After about a mile, the river really starts to narrow down and speed up. This is the lead-in to Grace Falls, the second most difficult rapid you’ll see. The falls itself is a pretty straight-forward 8-10 foot waterfall, depending on where you hit it. There’s a conservative run down the middle that’s more of a water slide than a waterfall but if you go anywhere to the right of that be prepared to make a strong boof stroke (a stroke that enables your kayak to land flat rather than dive straight into the water). Where people usually get into trouble at Grace Falls is in the two recirculating holes above it on river right (i.e. the right side of the river if you’re looking downstream). These holes are easy to avoid if you just stick to the left side on your approach to the falls.
After Grace Falls the river drives deeper and deeper into the canyon. The next few miles are filled with several unnamed Class IV rapids, plenty of flat water, and lots of old rusty cars.
After about 4-5 miles things start to ramp up again and the rapids get more difficult. After another solid Class IV rapid with a strong horizon line, you’ll see the river in front of you make a sharp (nearly 90 degree) left turn a few hundred yards downstream. At that turn you’ll see a house up above on the rim of the canyon with a road coming down to the river. That’s how you’ll know you’re at Boo Boo, the only Class V rapid in the canyon. Eddy out on river left to scout the rapid and decide whether you’re going to lose your lunch or run the rapid.

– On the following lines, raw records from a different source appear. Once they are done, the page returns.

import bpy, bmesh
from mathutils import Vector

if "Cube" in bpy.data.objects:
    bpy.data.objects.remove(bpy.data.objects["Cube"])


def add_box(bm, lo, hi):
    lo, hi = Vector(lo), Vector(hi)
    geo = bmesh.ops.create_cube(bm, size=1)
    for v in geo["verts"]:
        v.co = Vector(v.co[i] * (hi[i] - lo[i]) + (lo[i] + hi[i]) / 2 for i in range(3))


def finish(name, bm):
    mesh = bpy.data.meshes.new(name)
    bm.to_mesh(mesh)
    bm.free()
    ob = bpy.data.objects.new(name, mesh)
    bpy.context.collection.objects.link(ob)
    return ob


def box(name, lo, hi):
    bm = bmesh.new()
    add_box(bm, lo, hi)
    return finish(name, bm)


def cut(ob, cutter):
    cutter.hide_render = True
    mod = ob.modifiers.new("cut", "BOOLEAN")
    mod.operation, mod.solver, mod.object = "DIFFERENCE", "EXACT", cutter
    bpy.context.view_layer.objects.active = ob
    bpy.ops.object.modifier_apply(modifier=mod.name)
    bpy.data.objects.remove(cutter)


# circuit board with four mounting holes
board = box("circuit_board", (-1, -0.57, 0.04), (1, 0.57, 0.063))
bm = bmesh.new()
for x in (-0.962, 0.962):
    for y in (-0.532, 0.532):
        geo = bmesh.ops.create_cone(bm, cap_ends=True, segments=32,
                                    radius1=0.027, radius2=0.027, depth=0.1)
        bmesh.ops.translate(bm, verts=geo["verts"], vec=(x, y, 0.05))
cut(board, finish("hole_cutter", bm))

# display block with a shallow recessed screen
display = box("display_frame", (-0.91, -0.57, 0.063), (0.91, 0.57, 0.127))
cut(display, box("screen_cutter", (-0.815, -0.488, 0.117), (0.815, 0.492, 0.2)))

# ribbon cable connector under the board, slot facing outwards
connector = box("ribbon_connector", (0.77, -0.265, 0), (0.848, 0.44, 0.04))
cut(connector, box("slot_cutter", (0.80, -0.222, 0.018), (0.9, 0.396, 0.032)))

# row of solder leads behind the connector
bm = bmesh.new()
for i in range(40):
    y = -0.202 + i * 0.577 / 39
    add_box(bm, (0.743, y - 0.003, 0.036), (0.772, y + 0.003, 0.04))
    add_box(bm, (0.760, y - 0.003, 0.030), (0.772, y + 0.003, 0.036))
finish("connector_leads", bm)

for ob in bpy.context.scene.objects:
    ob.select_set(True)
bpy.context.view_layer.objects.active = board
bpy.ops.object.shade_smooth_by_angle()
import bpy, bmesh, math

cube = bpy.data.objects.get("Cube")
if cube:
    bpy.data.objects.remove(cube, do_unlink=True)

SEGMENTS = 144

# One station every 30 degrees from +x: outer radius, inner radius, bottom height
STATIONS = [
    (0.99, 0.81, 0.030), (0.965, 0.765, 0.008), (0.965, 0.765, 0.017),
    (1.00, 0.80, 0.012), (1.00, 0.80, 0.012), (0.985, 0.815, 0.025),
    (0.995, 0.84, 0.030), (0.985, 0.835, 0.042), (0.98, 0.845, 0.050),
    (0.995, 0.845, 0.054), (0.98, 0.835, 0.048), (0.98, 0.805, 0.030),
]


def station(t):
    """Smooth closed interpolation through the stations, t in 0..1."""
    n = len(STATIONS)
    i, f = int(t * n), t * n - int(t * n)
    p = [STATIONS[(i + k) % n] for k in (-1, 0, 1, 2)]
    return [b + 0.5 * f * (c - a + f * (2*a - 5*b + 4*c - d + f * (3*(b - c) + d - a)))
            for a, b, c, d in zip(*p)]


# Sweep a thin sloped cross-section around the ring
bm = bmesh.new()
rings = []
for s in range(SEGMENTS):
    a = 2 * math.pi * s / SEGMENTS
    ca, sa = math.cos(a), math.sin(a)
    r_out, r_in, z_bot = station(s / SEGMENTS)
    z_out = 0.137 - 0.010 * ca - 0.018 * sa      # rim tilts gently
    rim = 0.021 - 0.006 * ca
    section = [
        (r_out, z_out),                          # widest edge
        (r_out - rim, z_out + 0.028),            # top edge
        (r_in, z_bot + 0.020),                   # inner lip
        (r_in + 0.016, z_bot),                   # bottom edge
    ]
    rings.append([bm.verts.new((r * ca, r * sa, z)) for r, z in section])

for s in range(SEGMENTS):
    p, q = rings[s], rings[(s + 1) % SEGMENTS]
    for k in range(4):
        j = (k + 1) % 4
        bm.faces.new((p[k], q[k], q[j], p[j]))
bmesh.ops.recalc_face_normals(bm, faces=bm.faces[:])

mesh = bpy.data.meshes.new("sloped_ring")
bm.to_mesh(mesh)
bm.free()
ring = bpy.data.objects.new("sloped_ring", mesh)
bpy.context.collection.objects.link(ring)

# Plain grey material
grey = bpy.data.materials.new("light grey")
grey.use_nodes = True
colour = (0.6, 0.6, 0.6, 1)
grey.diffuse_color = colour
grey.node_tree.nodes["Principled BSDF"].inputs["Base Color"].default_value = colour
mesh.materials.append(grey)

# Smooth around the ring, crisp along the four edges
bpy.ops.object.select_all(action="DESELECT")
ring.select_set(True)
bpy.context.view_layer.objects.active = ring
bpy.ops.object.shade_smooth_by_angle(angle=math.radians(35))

Boo Boo is a beautiful rapid. It’s narrow, steep, and full of sticky holes and unforgiving rocks. But it’s a lot of fun. The river is only about 15 feet wide through the top part of the rapid and that’s where most people get into trouble. There are two nasty holes at the beginning on the right side that will most likely flip you or keep you if you go into them so you need to hug the left wall as you come into it. Immediately after the second hole the river makes a dramatic plunge through a chute caused by a few large boulders on either side. This is the most fun part of the day! I try to get as far right as possible as I’m going through the plunge to line myself up for the second half of the rapid which is strewn with barely-submerged, volkswagon-sized boulders. All told, this is a great rapid with a little bit of everything. There are even a few eddies throughout the rapid to catch your breath if needed. Be sure to set safety far enough downstream that you’re not pulling a swimmer into the rocks if he grabs your throw rope.
After Boo Boo the river has about 2 miles of super fun class III and IV boogie water all the way to the takeout. I’ve even seen a deer prancing through the middle of the whitewater here.
The Black Canyon is a great way to kick of the season and meet up with friends you haven’t seen all winter. Due to a hydro-electric dam the river rarely has enough water to run but thanks to the efforts of the American Whitewater Association and Pacificorp Power scheduled whitewater releases in the canyon will take place 9 days per year. The next release in the canyon will be April 26-28 for the annual Black Canyon of the Bear Whitewater Festival, which I help organize. The festival will include a downriver sprint race (from Boo Boo to the takeout), a BBQ, live music, gear swap, and raffle (where, among other things, we’re giving away a week-long kayaking expedition to Ecuador!) with all proceeds benefitting First Descents.